A Mother's Reckoning: Living in the Aftermath of Tragedy
By Sue Klebold; Introduction by Andrew Solomon, PhD
New York, NY: Crown Publishers; 2016
Sue and Tom were living an ordinary American middle-class life in a nice neighborhood on the outskirts of Denver. They had been married 30 years and raised two boys. Their youngest son had been a playful, loving child. They called him their “sunshine boy.” In high school he had nice friends, earned good grades, and was heading to University of Arizona in the fall. He had recently attended his school prom and even danced with his date. Sue described him as an “even tempered adolescent.” She recalls thinking, “I’ve done a good job.”

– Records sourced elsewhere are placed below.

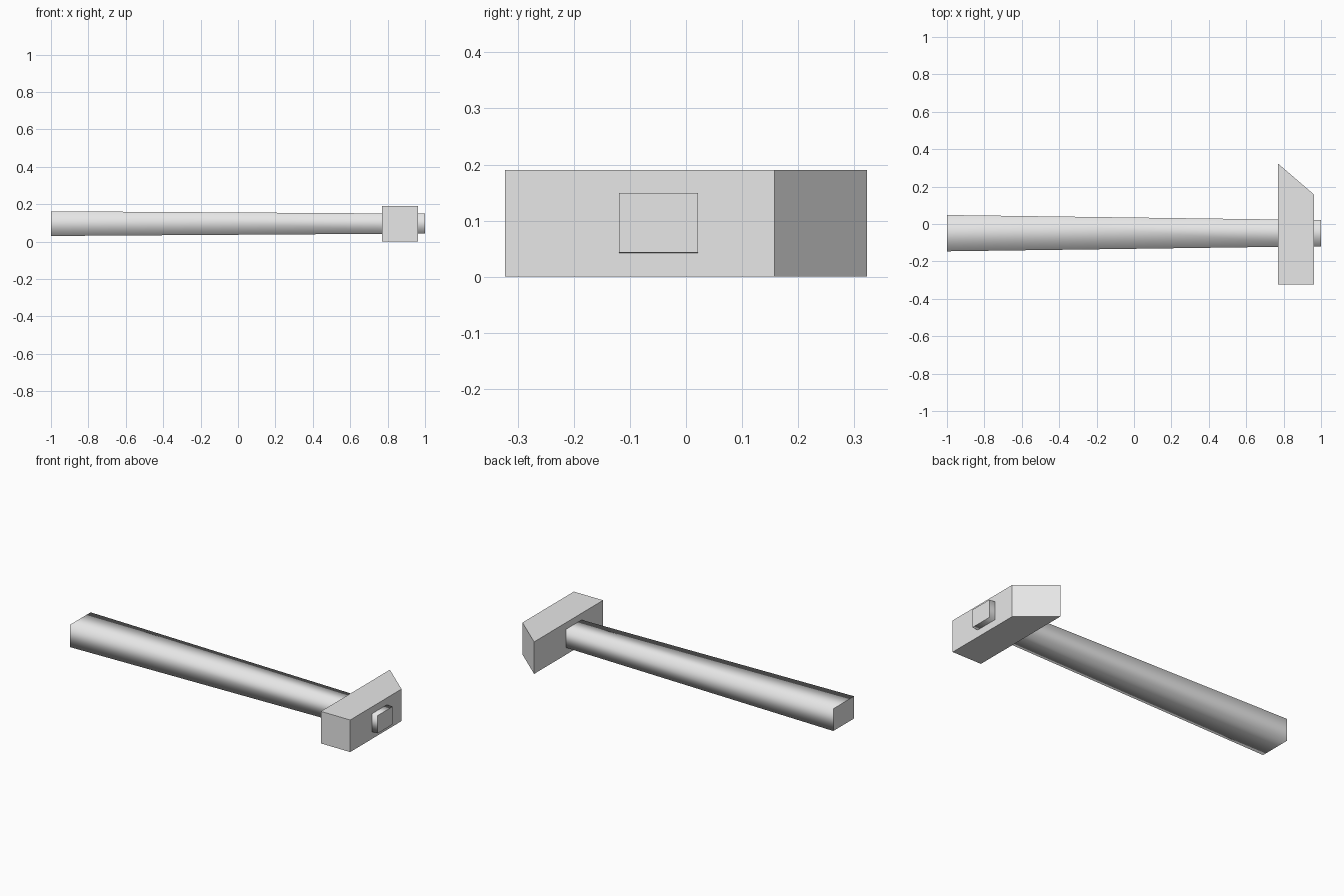
import bpy

cube = bpy.data.objects.get("Cube")
if cube:
    bpy.data.objects.remove(cube, do_unlink=True)

grey = bpy.data.materials.new("light_grey")
grey.use_nodes = True
grey.diffuse_color = (0.8, 0.8, 0.8, 1)
grey.node_tree.nodes["Principled BSDF"].inputs["Base Color"].default_value = grey.diffuse_color


def loft(name, start, end, smooth_sides=False):
    """Join two matching outlines with side walls and flat end caps."""
    n = len(start)
    faces = [tuple(reversed(range(n))), tuple(range(n, 2 * n))]
    faces += [(i, (i + 1) % n, n + (i + 1) % n, n + i) for i in range(n)]
    mesh = bpy.data.meshes.new(name)
    mesh.from_pydata(start + end, [], faces)
    mesh.materials.append(grey)
    for face in mesh.polygons:
        face.use_smooth = smooth_sides and len(face.vertices) == 4 and face.index > 1
    obj = bpy.data.objects.new(name, mesh)
    bpy.context.collection.objects.link(obj)
    return obj


def rectangle(x, half_y, half_z, y=-0.049, z=0.096):
    return [(x, y + sy * half_y, z + sz * half_z)
            for sy, sz in ((-1, -1), (1, -1), (1, 1), (-1, 1))]


# Tapered handle, softly shaded along its length, passing through the head
loft("handle", rectangle(-1, 0.097, 0.066), rectangle(1, 0.07, 0.053), smooth_sides=True)

# Head: block with one slanted end, extruded upwards
outline = [(0.77, -0.323), (0.962, -0.323), (0.962, 0.158), (0.77, 0.323)]
loft("head", [(x, y, 0) for x, y in outline], [(x, y, 0.19) for x, y in outline])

Then she got a call: “There’s been a shooting at Columbine High School.”
In A Mother’s Reckoning: Living in the Aftermath of Tragedy, Sue Klebold takes us through the horror of discovering a cherished son is now one of the most hated men in America—and she’s the mother of a criminal.
Shock, panic, disbelief, conflicting information, close-lipped policeman searching her home—these slowly give way to the truth.
As the details emerge, she’s forced to relinquish core beliefs about her son and her own identity. At first, she tells herself it’s all a misunderstanding. Then she shifts to believing HE wasn’t shooting students. Later, faced with the undeniable details, she rigidly harbors the belief her son was brainwashed by the other shooter, and had no ill intent.
When she learns survivors reported witnessing her son shoot a student hiding under a table, her defenses broke. But it was seeing her son’s “crazy rage” and “hate filled” words in the Basement Tapes that ripped away her last hopes that he was not a full participant.
Sue’s story of her recovery is the search to understand the son she didn’t know.
A mother’s knowledge of her infant is perhaps the most complete of any interpersonal relationship. The total control over an infant’s life and the belief that parent knows best gives way incrementally as the developing child gains independence. For this reason, parents might struggle to recognize their diminishing understanding of their child. In A Mother’s Reckoning, the author goes to great lengths to dissect her perception of her son and shares her devastation in recognizing his outward presentation did not match his internal state of depressive rage.
In the aftermath of Columbine, the Klebolds were faced with criticism from horrified parents: How could they not have known? This emotional assertion was contrasted by the innumerable letters and stories received from strangers and friends describing their own anguish and disturbing experiences hidden from parents during their teen years. Many parents think they are different. But the truth is we cannot ever know the complete inner workings of our children.
Parents believe they can mold their children, that kids are Play-Doh properly shaped by loving, well-intentioned parents. So, they give life instructions on the “best” directions forward, not always appreciating their child’s temperament or the power of peer groups and genetics. Throughout the book, Sue reimagines interactions with Dylan which she wishes had ended differently. The consistent theme is one of action-oriented control, nitpicking moments and seasons of their lives. In reading this story there is a strong draw to do the same and fall into the trap of evaluating each moment as a potentially pivotal one.
What is clear is that Dylan did not feel safe discussing his troubled thoughts. Could some of his parents’ actions have driven his suicidal thoughts and hostility underground? Perhaps. But this is true for many kids who do not feel comfortable sharing intimate details with their parents. In searching for the answer, Sue fantasizes what she wishes she had done: sit in silence rather than lecture; acknowledge Dylan’s feelings; be more curious.
National Suicide Prevention Lifeline 1–800–273-TALK (8255)
Are School Shooters Psychopaths?
Ronald W. Pies, MD, explores the assessment of psychopathy and how a better understanding of these individuals may help us prevent future school shootings. Psychiatric Times, 2022.
Mass Shootings and Mental Illness [PDF]
In the book chapter by James L. Knoll IV, MD, and George D. Annas, MD, MPH, it is stated that less than 1% of all gun-related homicides in a year are caused by individuals with serious mental illness. This statement is supported by evidence-based facts and the chapter also reviews common misconceptions related to this topic. See: Gun Violence and Mental Illness, edited by Liza H. Gold, MD, and Robert I. Simon, MD (American Psychiatric Association Publishing; 2016.